─── Exercise inputs
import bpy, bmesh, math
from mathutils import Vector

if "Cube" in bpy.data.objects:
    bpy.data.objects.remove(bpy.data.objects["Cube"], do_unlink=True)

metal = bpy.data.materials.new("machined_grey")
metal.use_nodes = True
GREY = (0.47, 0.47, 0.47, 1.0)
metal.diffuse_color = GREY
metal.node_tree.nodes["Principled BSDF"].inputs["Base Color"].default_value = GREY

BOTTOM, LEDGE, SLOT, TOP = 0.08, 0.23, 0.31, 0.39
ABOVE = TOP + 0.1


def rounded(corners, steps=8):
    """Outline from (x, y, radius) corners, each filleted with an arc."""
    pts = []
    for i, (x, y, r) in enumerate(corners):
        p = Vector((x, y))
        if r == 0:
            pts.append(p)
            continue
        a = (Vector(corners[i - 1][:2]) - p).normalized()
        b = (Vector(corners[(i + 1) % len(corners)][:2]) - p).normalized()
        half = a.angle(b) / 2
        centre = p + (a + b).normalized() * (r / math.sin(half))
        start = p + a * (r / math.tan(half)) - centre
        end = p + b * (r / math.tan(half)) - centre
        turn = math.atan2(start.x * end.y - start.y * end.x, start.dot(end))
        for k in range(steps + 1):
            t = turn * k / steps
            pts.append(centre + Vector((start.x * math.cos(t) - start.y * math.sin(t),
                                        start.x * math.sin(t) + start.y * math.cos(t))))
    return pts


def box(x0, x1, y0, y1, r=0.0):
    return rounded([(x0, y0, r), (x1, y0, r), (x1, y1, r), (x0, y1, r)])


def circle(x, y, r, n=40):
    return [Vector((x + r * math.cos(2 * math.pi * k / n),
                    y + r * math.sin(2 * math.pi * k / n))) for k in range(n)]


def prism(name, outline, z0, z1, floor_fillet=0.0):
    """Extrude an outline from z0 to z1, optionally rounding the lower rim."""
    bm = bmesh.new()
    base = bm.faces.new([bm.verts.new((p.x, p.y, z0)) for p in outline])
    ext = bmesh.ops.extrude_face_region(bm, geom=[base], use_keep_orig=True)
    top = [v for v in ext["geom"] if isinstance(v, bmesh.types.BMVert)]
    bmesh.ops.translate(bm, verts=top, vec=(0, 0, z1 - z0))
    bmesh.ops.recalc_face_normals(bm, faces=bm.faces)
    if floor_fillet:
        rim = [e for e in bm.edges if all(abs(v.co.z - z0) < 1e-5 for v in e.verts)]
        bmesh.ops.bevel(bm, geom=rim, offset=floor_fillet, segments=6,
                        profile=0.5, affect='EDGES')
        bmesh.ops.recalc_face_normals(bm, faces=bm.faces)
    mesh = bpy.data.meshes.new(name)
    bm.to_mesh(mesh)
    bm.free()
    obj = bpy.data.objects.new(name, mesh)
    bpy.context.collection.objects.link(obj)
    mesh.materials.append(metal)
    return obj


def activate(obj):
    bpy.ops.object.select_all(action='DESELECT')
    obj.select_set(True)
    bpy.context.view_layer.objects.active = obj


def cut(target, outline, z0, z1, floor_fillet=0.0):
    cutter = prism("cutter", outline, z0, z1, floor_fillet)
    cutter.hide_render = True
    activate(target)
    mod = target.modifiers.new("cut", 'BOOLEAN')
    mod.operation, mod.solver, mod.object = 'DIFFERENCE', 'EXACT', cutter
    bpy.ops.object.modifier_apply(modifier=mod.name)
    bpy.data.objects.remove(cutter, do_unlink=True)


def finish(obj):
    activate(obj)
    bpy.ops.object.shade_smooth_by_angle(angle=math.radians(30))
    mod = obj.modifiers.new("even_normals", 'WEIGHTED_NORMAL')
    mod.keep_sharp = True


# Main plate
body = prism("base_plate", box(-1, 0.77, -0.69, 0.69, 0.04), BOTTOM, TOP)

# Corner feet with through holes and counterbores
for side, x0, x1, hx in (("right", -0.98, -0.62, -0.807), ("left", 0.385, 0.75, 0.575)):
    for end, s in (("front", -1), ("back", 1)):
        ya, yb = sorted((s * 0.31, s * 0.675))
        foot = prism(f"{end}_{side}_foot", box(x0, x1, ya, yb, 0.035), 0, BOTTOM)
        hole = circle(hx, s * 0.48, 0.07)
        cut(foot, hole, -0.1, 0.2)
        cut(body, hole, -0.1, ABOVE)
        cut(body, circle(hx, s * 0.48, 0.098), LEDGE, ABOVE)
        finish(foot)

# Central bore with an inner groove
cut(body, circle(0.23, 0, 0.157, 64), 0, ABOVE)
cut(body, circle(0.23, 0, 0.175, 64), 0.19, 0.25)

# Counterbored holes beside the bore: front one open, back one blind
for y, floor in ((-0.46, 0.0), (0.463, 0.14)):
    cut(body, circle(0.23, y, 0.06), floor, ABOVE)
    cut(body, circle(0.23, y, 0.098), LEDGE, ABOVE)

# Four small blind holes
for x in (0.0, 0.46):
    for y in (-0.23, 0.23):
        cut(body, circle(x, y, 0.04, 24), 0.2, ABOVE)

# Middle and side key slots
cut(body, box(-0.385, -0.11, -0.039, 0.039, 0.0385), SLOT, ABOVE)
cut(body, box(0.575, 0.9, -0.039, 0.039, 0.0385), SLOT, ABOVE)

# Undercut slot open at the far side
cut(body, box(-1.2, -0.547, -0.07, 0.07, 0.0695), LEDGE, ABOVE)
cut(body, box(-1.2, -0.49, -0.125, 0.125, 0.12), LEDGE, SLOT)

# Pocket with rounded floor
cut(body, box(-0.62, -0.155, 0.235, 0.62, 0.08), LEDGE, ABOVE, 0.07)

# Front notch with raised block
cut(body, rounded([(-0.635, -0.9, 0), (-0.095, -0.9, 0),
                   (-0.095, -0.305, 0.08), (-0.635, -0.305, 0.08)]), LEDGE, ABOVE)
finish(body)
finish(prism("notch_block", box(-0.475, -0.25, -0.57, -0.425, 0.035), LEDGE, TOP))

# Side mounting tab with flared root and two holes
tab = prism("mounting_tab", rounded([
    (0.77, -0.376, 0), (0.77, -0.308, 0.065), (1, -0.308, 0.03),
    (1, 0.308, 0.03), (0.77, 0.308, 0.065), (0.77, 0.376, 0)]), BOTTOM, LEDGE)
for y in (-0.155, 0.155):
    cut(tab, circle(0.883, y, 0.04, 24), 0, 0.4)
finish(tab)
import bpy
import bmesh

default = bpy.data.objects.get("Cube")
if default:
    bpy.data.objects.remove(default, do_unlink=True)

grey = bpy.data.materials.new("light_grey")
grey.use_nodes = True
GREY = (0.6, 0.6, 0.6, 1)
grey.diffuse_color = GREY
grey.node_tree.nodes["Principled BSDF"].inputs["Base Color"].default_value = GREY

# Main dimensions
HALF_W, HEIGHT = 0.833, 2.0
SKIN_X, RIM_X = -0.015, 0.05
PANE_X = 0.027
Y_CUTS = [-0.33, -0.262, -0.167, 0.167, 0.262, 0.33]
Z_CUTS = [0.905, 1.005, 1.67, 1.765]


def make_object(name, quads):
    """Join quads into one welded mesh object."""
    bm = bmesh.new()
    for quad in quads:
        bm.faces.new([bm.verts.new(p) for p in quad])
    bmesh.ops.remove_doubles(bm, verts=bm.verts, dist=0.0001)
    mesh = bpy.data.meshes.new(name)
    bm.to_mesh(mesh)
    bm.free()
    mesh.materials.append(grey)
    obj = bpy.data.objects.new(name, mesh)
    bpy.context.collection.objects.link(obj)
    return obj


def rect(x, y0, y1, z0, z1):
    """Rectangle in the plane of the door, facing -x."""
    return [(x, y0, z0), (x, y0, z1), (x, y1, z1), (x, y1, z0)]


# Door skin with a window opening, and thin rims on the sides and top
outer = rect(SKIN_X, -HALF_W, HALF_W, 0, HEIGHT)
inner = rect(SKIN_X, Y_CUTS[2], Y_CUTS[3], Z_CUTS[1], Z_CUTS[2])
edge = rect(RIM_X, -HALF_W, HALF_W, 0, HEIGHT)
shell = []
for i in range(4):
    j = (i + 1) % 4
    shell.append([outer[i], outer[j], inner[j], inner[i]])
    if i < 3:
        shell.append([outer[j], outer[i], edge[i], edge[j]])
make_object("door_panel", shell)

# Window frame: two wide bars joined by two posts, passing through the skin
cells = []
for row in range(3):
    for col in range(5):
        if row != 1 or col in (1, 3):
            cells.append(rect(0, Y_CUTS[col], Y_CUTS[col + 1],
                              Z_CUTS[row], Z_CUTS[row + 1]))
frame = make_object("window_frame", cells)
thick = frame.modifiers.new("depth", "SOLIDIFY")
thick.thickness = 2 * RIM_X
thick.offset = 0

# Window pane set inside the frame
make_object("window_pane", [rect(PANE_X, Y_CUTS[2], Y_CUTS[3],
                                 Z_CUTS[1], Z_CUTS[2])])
──────
• **What you will do**: Copy exactly the lines above, starting at the opening line and finishing at the line in which "metal.diffuse_color = GREY" occurs.

• **Answer space**:
import bpy, bmesh, math
from mathutils import Vector

if "Cube" in bpy.data.objects:
    bpy.data.objects.remove(bpy.data.objects["Cube"], do_unlink=True)

metal = bpy.data.materials.new("machined_grey")
metal.use_nodes = True
GREY = (0.47, 0.47, 0.47, 1.0)
metal.diffuse_color = GREY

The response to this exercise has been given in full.